The electric power to operate CEI’s ATGs comes from the New York Power Authority (NYPA). This massive hydro facility is co-located on the Massena industrial park. It is now greatly underutilized. For decades it supplied power to heavy industry (Alcoa, Reynolds Aluminum, General Motors, paper mills).
Most of these industries have shuttered and the remaining ones downsized, leaving the local community in economic distress.
NYPA commissioned McKinsey & Company to recommend means for rehabilitating the region. Their study supported CEI’s earlier conclusion that CEA is a glove-fit for the area: developing a greenhouse complex powered by renewable hydro-energy, and capable of employing the skilled labor pool year-round to serve the northeast produce markets.
In 2007 CEI founders were awarded a USDA Value Added Producer Grant to study the feasibility of using Sustainable Energy sources to operate a Controlled Environment Agriculture (CEA) Greenhouse in upstate New York.
Leading experts in the relatively new area of CEA were assembled as advisors. They included Professor Emeritus Louis D. Albright, PhD of Cornell, considered the foremost authority on indoor growing and the founder of CEA; Professor Emeritus Merle H. Jensen PhD., plant life scientist, founder Arizona CEA Center, foremost authority on hydroponics, inventor of the flotation system for growing leafy vegetables; and Dr. Thomas E. Amidon, head of SUNY ESF and specialist in biorefinery sciences. Support for the grant came from NYSERDA; the Honorable Congressman John McHugh; Cornell University; General Electric Power Division; Noble Renewable Energy, and several local Malone/Massena area enterprises.

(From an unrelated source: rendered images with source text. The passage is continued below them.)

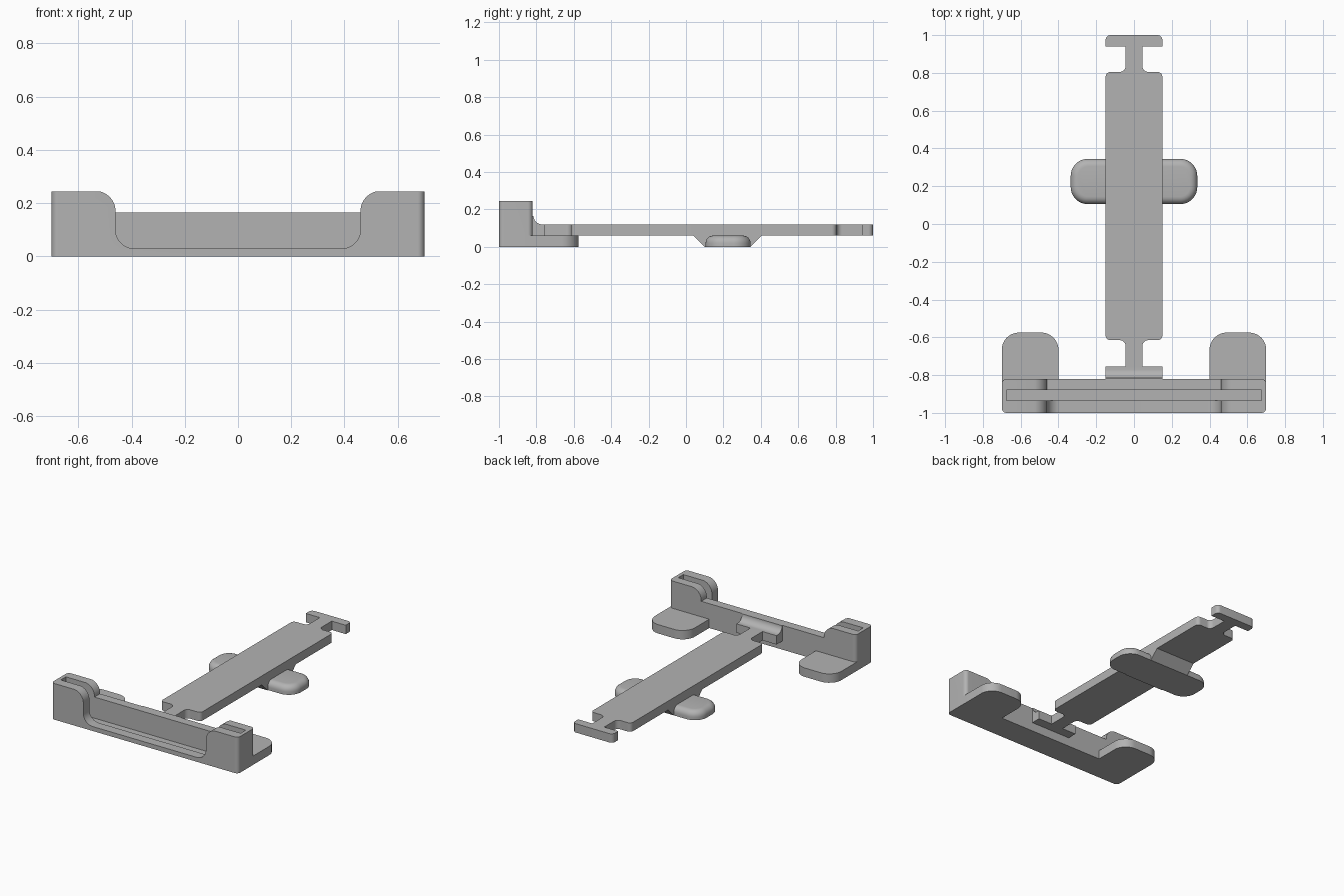
import bpy, bmesh
from mathutils import Vector

if "Cube" in bpy.data.objects:
    bpy.data.objects.remove(bpy.data.objects["Cube"], do_unlink=True)

grey = bpy.data.materials.new("plain_grey")
grey.use_nodes = True
colour = (0.45, 0.45, 0.45, 1)
grey.diffuse_color = colour
grey.node_tree.nodes["Principled BSDF"].inputs["Base Color"].default_value = colour


def rounded(points, steps=8):
    """Outline from (a, b, optional radius) corners, with right-angle arcs."""
    out = []
    for i, p in enumerate(points):
        c = Vector(p[:2])
        if len(p) < 3:
            out.append(c)
            continue
        u = (Vector(points[i - 1][:2]) - c).normalized() * p[2]
        v = (Vector(points[(i + 1) % len(points)][:2]) - c).normalized() * p[2]
        for k in range(steps + 1):
            t = Vector((1, 0)).lerp(Vector((0, 1)), k / steps)
            # point on the quarter circle centred at c + u + v
            d = (-v * t.x - u * t.y).normalized() * p[2]
            out.append(c + u + v + d)
    return out


def extrude(name, points, axis, lo, hi, top_bevel=0):
    """Prism from a rounded outline, pushed along one axis."""
    place = {"x": lambda a, b, h: (h, a, b),
             "y": lambda a, b, h: (a, h, b),
             "z": lambda a, b, h: (a, b, h)}[axis]
    bm = bmesh.new()
    outline = rounded(points)
    rings = [[bm.verts.new(place(p.x, p.y, h)) for p in outline] for h in (lo, hi)]
    bm.faces.new(rings[0])
    top = bm.faces.new(rings[1])
    n = len(outline)
    for i in range(n):
        j = (i + 1) % n
        bm.faces.new((rings[0][i], rings[0][j], rings[1][j], rings[1][i]))
    bmesh.ops.recalc_face_normals(bm, faces=bm.faces)
    if top_bevel:
        bmesh.ops.bevel(bm, geom=list(top.edges), offset=top_bevel, segments=6,
                        profile=0.5, affect="EDGES")
    mesh = bpy.data.meshes.new(name)
    bm.to_mesh(mesh)
    bm.free()
    mesh.materials.append(grey)
    obj = bpy.data.objects.new(name, mesh)
    bpy.context.collection.objects.link(obj)
    return obj


def combine(obj, other, operation):
    """Apply a boolean and drop the helper."""
    bpy.context.view_layer.objects.active = obj
    mod = obj.modifiers.new(operation, "BOOLEAN")
    mod.operation, mod.object, mod.solver = operation, other, "EXACT"
    bpy.ops.object.modifier_apply(modifier=mod.name)
    bpy.data.objects.remove(other, do_unlink=True)


def rect(x0, x1, y0, y1, *r):
    return [(x0, y0, *r), (x1, y0, *r), (x1, y1, *r), (x0, y1, *r)]


def mirrored(half):
    """Close a right-hand half outline with its reflection."""
    return half + [(-p[0], *p[1:]) for p in reversed(half)]


# Front holder: block with two rear feet, a slot and cut-down walls
holder = extrude("front_holder", rect(-0.7, 0.7, -1, -0.82, 0.025), "z", 0, 0.245)
for s in (-1, 1):
    foot = [(s * 0.4, -0.85), (s * 0.7, -0.85), (s * 0.7, -0.575, 0.09), (s * 0.4, -0.575, 0.09)]
    combine(holder, extrude("foot", foot, "z", 0, 0.06), "UNION")

front_gap = mirrored([(0.46, 0.03, 0.07), (0.46, 0.246, 0.075), (0.6, 0.246), (0.6, 0.4)])
back_gap = mirrored([(0.46, 0.165), (0.46, 0.246, 0.075), (0.6, 0.246), (0.6, 0.4)])
combine(holder, extrude("slot", rect(-0.675, 0.675, -0.935, -0.88), "z", 0.022, 0.4), "DIFFERENCE")
combine(holder, extrude("front_gap", front_gap, "y", -1.1, -0.91), "DIFFERENCE")
combine(holder, extrude("back_gap", back_gap, "y", -0.9, -0.7), "DIFFERENCE")

# Hooked clip against the holder's rear wall
clip = extrude("rear_wall_clip", [(-0.82, 0.06), (-0.755, 0.06), (-0.755, 0.12),
               (-0.815, 0.12, 0.045), (-0.815, 0.165), (-0.82, 0.165)], "x", -0.15, 0.15)

# Long bar with a neck at each end and a T-shaped tail
bar = extrude("long_bar", mirrored([
    (0.045, -0.755), (0.045, -0.615, 0.03), (0.15, -0.615, 0.025),
    (0.15, 0.805, 0.025), (0.045, 0.805, 0.03), (0.045, 0.94),
    (0.15, 0.94), (0.15, 1.0, 0.025)]), "z", 0.06, 0.12)

# Cross foot under the bar, with its tapered block
pad = extrude("cross_foot", rect(-0.335, 0.335, 0.105, 0.345, 0.09), "z", 0, 0.06, 0.04)
block = extrude("tapered_block", [(0.04, 0.06), (0.1, 0), (0.345, 0), (0.405, 0.06)],
                "x", -0.15, 0.15)

bpy.ops.object.select_all(action="DESELECT")
for obj in (holder, clip, bar, pad, block):
    obj.select_set(True)
bpy.context.view_layer.objects.active = holder
bpy.ops.object.shade_smooth_by_angle()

That initial USDA study concluded there was a significant opportunity to engage in year-round indoor agriculture to service the Northeast and reduce dependency on produce grown at long distances to markets as long as the costs of heat and power could allow for competitive pricing of the end product. This led to exploring numerous sites throughout New York and New England in which to locate “Advanced Technology Greenhouses” prior to settling on Massena as having the ideal mix of low-cost renewable power and heat, with an abundant and reliable labor pool, and proximity to a very large market (now mostly served from California and Arizona).